Task goal:
Restate verbatim the span of lines below between the line with "of one block" and the line with "# upright wall", including those two lines, and only that span.

Source data:
------------------------------------------------------------------------

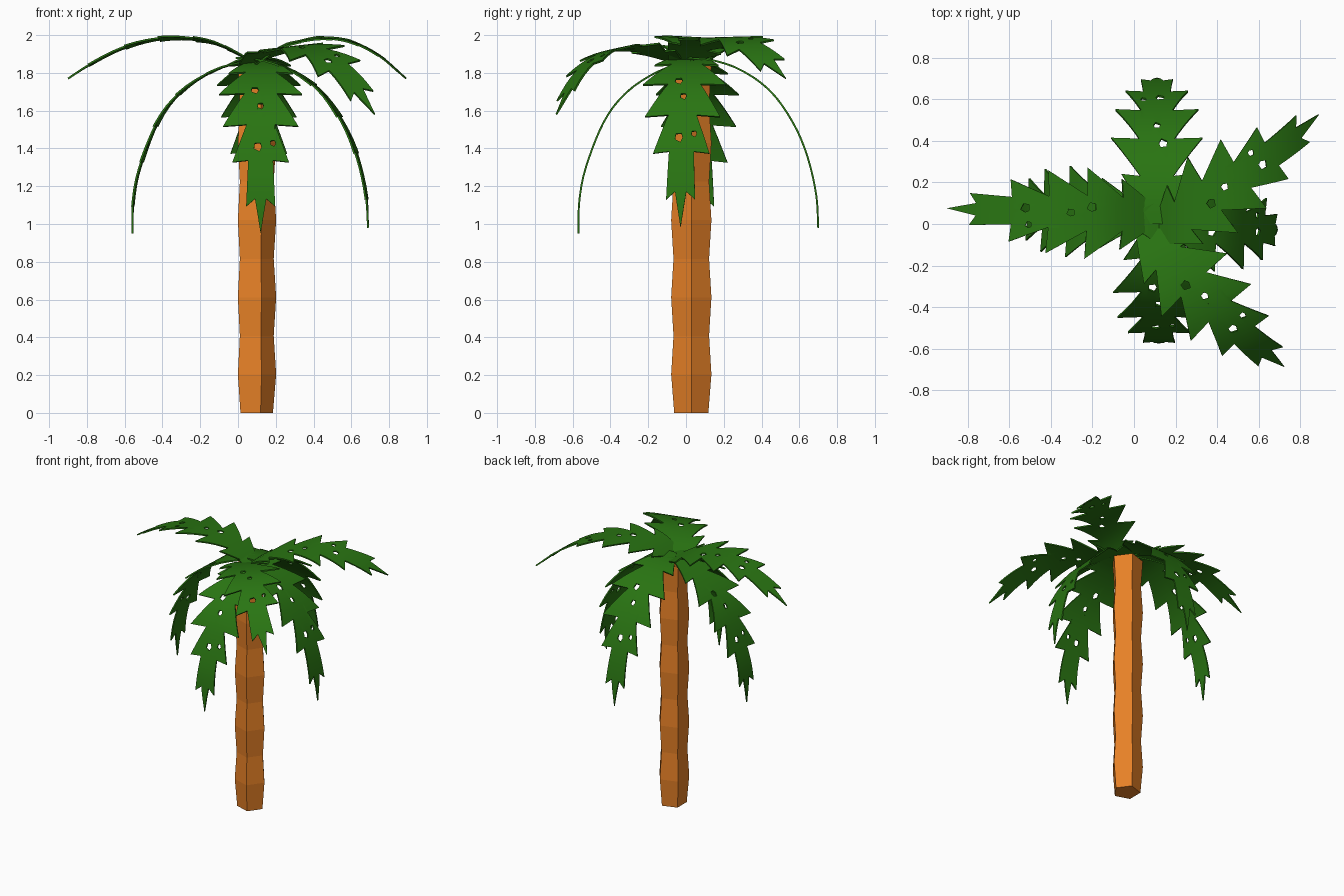
import bpy, bmesh, math
from mathutils import Vector

if "Cube" in bpy.data.objects:
    bpy.data.objects.remove(bpy.data.objects["Cube"])


def material(name, rgb):
    m = bpy.data.materials.new(name)
    m.diffuse_color = (*rgb, 1)
    m.use_nodes = True
    m.node_tree.nodes["Principled BSDF"].inputs["Base Color"].default_value = m.diffuse_color
    return m


bark = material("bark", (0.80, 0.22, 0.020))
green = material("leaf_green", (0.022, 0.175, 0.006))


def link(name, mesh, mat):
    ob = bpy.data.objects.new(name, mesh)
    bpy.context.collection.objects.link(ob)
    mesh.materials.append(mat)
    return ob


# Trunk: five-sided, alternating wide and narrow rings
bm = bmesh.new()
rings = []
for i in range(10):
    r = 0.095 if i == 0 else (0.112 if i % 2 else 0.099)
    z = min(i * 0.204, 1.85)
    rings.append([bm.verts.new((0.09 + r * math.cos(math.tau * k / 5),
                                0.028 + r * math.sin(math.tau * k / 5), z))
                  for k in range(5)])
for a, b in zip(rings, rings[1:]):
    for k in range(5):
        j = (k + 1) % 5
        bm.faces.new((a[k], a[j], b[j], b[k]))
bm.faces.new(rings[0][::-1])
bm.faces.new(rings[-1])
me = bpy.data.meshes.new("trunk")
bm.to_mesh(me)
bm.free()
link("trunk", me, bark)

# Flat leaf pattern: (distance from tip, half width), toothed and mirrored
LEN = 1.2
half = [(0.18, 0.03), (0.14, 0.077), (0.385, 0.066), (0.375, 0.15), (0.585, 0.075),
        (0.575, 0.2), (0.785, 0.085), (0.78, 0.22), (0.98, 0.08), (0.97, 0.17), (LEN, 0.03)]
outline = [(0, 0)] + half + [(t, -w) for t, w in reversed(half)]
holes = [(0.46, 0.015, 1), (0.48, -0.065, 0.7), (0.70, 0, 0.8), (0.81, 0.03, 1)]
cu = bpy.data.curves.new("leaf_pattern", 'CURVE')
cu.dimensions = '2D'
cu.fill_mode = 'BOTH'
cu.extrude = 0.005


def add_loop(pts):
    sp = cu.splines.new('POLY')
    sp.points.add(len(pts) - 1)
    for p, (x, y) in zip(sp.points, pts):
        p.co = (x, y, 0, 1)
    sp.use_cyclic_u = True


add_loop(outline)
for t, w, k in holes:
    add_loop([(t - 0.025 * k, w - 0.008 * k), (t - 0.01 * k, w + 0.02 * k),
              (t + 0.02 * k, w + 0.016 * k), (t + 0.022 * k, w - 0.012 * k),
              (t, w - 0.02 * k)])
helper = bpy.data.objects.new("leaf_pattern", cu)
bpy.context.collection.objects.link(helper)
dg = bpy.context.evaluated_depsgraph_get()
flat = bpy.data.meshes.new_from_object(helper.evaluated_get(dg))
bpy.data.objects.remove(helper)


def smooth_path(pts):
    p = [Vector(q) for q in pts]
    p = [2 * p[0] - p[1]] + p + [2 * p[-1] - p[-2]]
    out = []
    for a, b, c, d in zip(p, p[1:], p[2:], p[3:]):
        for k in range(8):
            t = k / 8
            out.append(0.5 * (2 * b + (c - a) * t + (2 * a - 5 * b + 4 * c - d) * t * t
                              + (3 * b - a - 3 * c + d) * t ** 3))
    return out + [p[-2]]


def leaf(name, base, angle, pts, yaw=0, roll=0):
    """Bend the flat pattern along a path of (reach, height) points."""
    path = smooth_path(pts)
    cum = [0]
    for a, b in zip(path, path[1:]):
        cum.append(cum[-1] + (b - a).length)
    ca, sa = math.cos(math.radians(yaw)), math.sin(math.radians(yaw))
    total = cum[-1] / ca
    fx, fy = math.cos(math.radians(angle)), math.sin(math.radians(angle))
    bm = bmesh.new()
    bm.from_mesh(flat)
    bmesh.ops.remove_doubles(bm, verts=bm.verts, dist=1e-5)
    for i in range(1, 24):
        bmesh.ops.bisect_plane(bm, geom=bm.verts[:] + bm.edges[:] + bm.faces[:],
                               plane_co=(LEN * i / 24, 0, 0), plane_no=(ca, -sa, 0))
    for v in bm.verts:
        d, w = total * (1 - v.co.x / LEN), -v.co.y
        lift = w * math.sin(math.radians(roll))
        s, w = d * ca - w * sa, d * sa + w * ca
        i = 0
        while i < len(path) - 2 and cum[i + 1] < s:
            i += 1
        tan = (path[i + 1] - path[i]).normalized()
        q = path[i] + tan * (s - cum[i]) + Vector((-tan.y, tan.x)) * v.co.z
        v.co = (base[0] + fx * q.x - fy * w, base[1] + fy * q.x + fx * w, q.y + lift)
    bmesh.ops.recalc_face_normals(bm, faces=bm.faces)
    me = bpy.data.meshes.new(name)
    bm.to_mesh(me)
    bm.free()
    ob = link(name, me, green)
    bpy.ops.object.select_all(action='DESELECT')
    ob.select_set(True)
    bpy.context.view_layer.objects.active = ob
    bpy.ops.object.shade_smooth_by_angle(angle=math.radians(30))


# Four drooping leaves
long_droop = [(0, 1.88), (0.15, 1.865), (0.3, 1.81), (0.45, 1.70), (0.57, 1.53),
              (0.645, 1.35), (0.69, 1.15), (0.7, 0.98)]
short_droop = [(0, 1.865), (0.17, 1.82), (0.35, 1.71), (0.48, 1.55), (0.58, 1.3),
               (0.615, 1.12), (0.62, 0.95)]
leaf("drooping_leaf_back", (0.11, 0), 90, long_droop)
leaf("drooping_leaf_right", (-0.01, 0.02), -4, long_droop)
leaf("drooping_leaf_front", (0.12, 0.05), -90, short_droop)
leaf("drooping_leaf_left", (0.06, 0.04), 177, short_droop)

# Three arching top leaves
leaf("top_leaf_left", (0.12, 0.04), 178,
     [(0, 1.83), (0.08, 1.88), (0.22, 1.95), (0.32, 1.975), (0.47, 1.985), (0.62, 1.965),
      (0.77, 1.915), (0.92, 1.835), (1.02, 1.77)], roll=3)
leaf("top_leaf_back_right", (0.1, -0.07), 0,
     [(0, 1.85), (0.1, 1.92), (0.2, 1.96), (0.35, 1.985), (0.5, 1.965), (0.65, 1.89),
      (0.79, 1.77)], yaw=34, roll=2)
leaf("top_leaf_front_right", (0.03, -0.03), -63,
     [(0, 1.85), (0.19, 1.915), (0.38, 1.935), (0.57, 1.89), (0.74, 1.775), (0.90, 1.58)],
     yaw=17, roll=6)
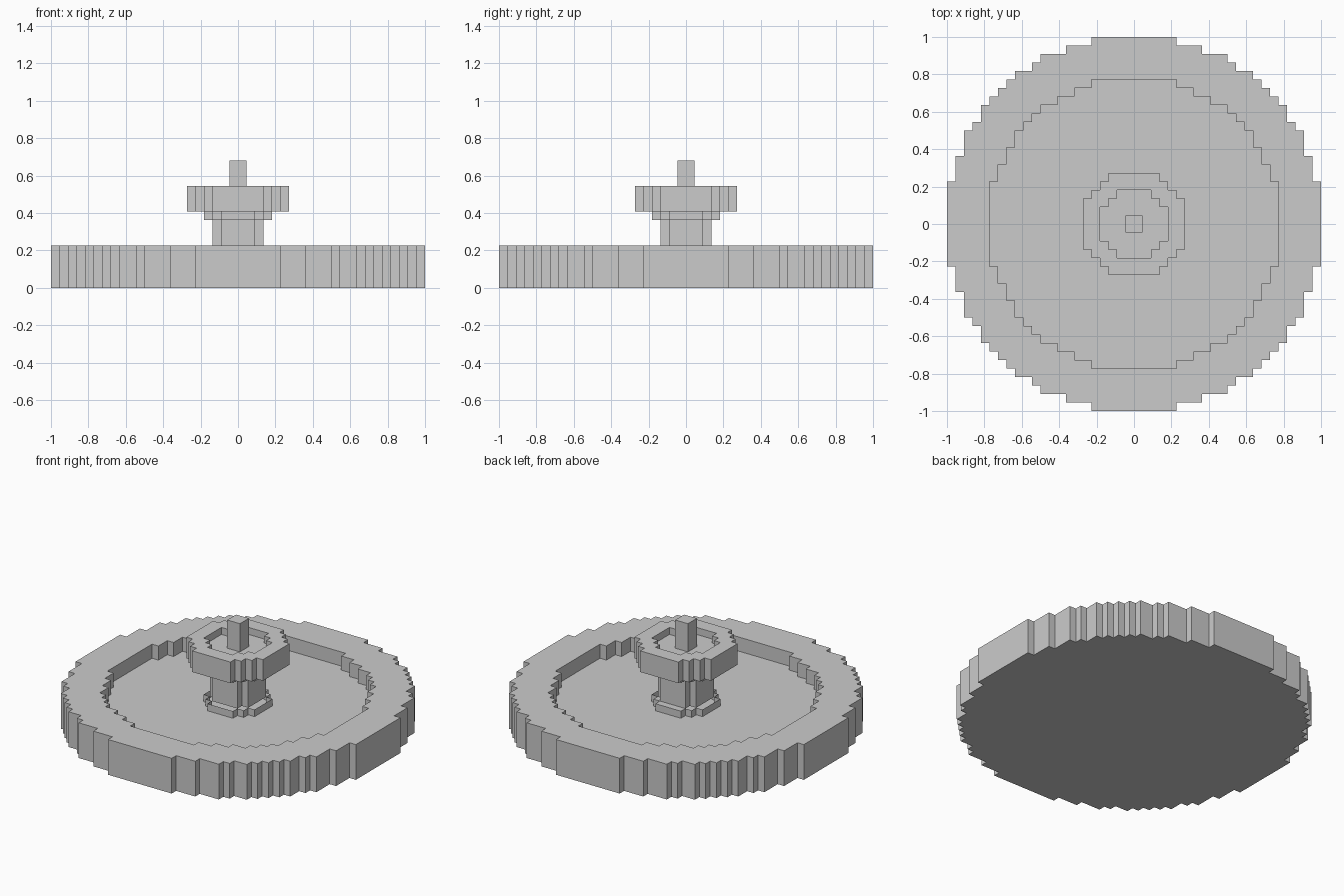
import bpy, bmesh

if "Cube" in bpy.data.objects:
    bpy.data.objects.remove(bpy.data.objects["Cube"])

U = 2 / 44  # edge of one block


def stepped_circle(r2):
    """Blocky circle outline: all blocks whose centre lies within sqrt(r2)."""
    widths, j = [], 0
    while True:
        w = sum((i + .5) ** 2 + (j + .5) ** 2 <= r2 for i in range(30))
        widths.append(w)
        if w == 0:
            break
        j += 1
    quarter = []
    for j in range(len(widths) - 1):
        a, b = widths[j], widths[j + 1]
        if a != b:
            quarter.append((a, j + 1))
            if b:
                quarter.append((b, j + 1))
    outline = []
    for _ in range(4):
        outline += quarter
        quarter = [(-y, x) for x, y in quarter]
    return outline


def stepped_lathe(name, profile):
    """Sweep a (radius squared, level) profile into a closed blocky solid."""
    bm = bmesh.new()
    loops = [[bm.verts.new((x * U, y * U, z * U)) for x, y in stepped_circle(r2)]
             for r2, z in profile]
    bm.faces.new(loops[0])
    bm.faces.new(loops[-1])
    for (ra, za), (rb, zb), a, b in zip(profile, profile[1:], loops, loops[1:]):
        if ra == rb:  # upright wall
            for k in range(len(a)):
                n = (k + 1) % len(a)
                bm.faces.new((a[k], a[n], b[n], b[k]))
        else:  # flat ledge between two outlines
            edges = []
            for loop in (a, b):
                for k in range(len(loop)):
                    pair = (loop[k - 1], loop[k])
                    edges.append(bm.edges.get(pair) or bm.edges.new(pair))
            bmesh.ops.triangle_fill(bm, edges=edges, use_beauty=True,
                                    normal=(0, 0, 1))
    bmesh.ops.recalc_face_normals(bm, faces=bm.faces)
    mesh = bpy.data.meshes.new(name)
    bm.to_mesh(mesh)
    bm.free()
    obj = bpy.data.objects.new(name, mesh)
    bpy.context.collection.objects.link(obj)
    return obj


# Wide lower basin with raised rim and recessed floor
stepped_lathe("lower_basin", [(491.5, 0), (491.5, 5), (294, 5), (294, 3)])
# Foot and column
stepped_lathe("pedestal", [(16, 3), (16, 4), (10, 4), (10, 8)])
# Small upper bowl
stepped_lathe("upper_bowl", [(16, 8), (16, 9), (38, 9), (38, 12), (16, 12), (16, 11)])
# Central spout
stepped_lathe("spout", [(1, 11), (1, 15)])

------------------------------------------------------------------------

Answer space:
U = 2 / 44  # edge of one block


def stepped_circle(r2):
    """Blocky circle outline: all blocks whose centre lies within sqrt(r2)."""
    widths, j = [], 0
    while True:
        w = sum((i + .5) ** 2 + (j + .5) ** 2 <= r2 for i in range(30))
        widths.append(w)
        if w == 0:
            break
        j += 1
    quarter = []
    for j in range(len(widths) - 1):
        a, b = widths[j], widths[j + 1]
        if a != b:
            quarter.append((a, j + 1))
            if b:
                quarter.append((b, j + 1))
    outline = []
    for _ in range(4):
        outline += quarter
        quarter = [(-y, x) for x, y in quarter]
    return outline


def stepped_lathe(name, profile):
    """Sweep a (radius squared, level) profile into a closed blocky solid."""
    bm = bmesh.new()
    loops = [[bm.verts.new((x * U, y * U, z * U)) for x, y in stepped_circle(r2)]
             for r2, z in profile]
    bm.faces.new(loops[0])
    bm.faces.new(loops[-1])
    for (ra, za), (rb, zb), a, b in zip(profile, profile[1:], loops, loops[1:]):
        if ra == rb:  # upright wall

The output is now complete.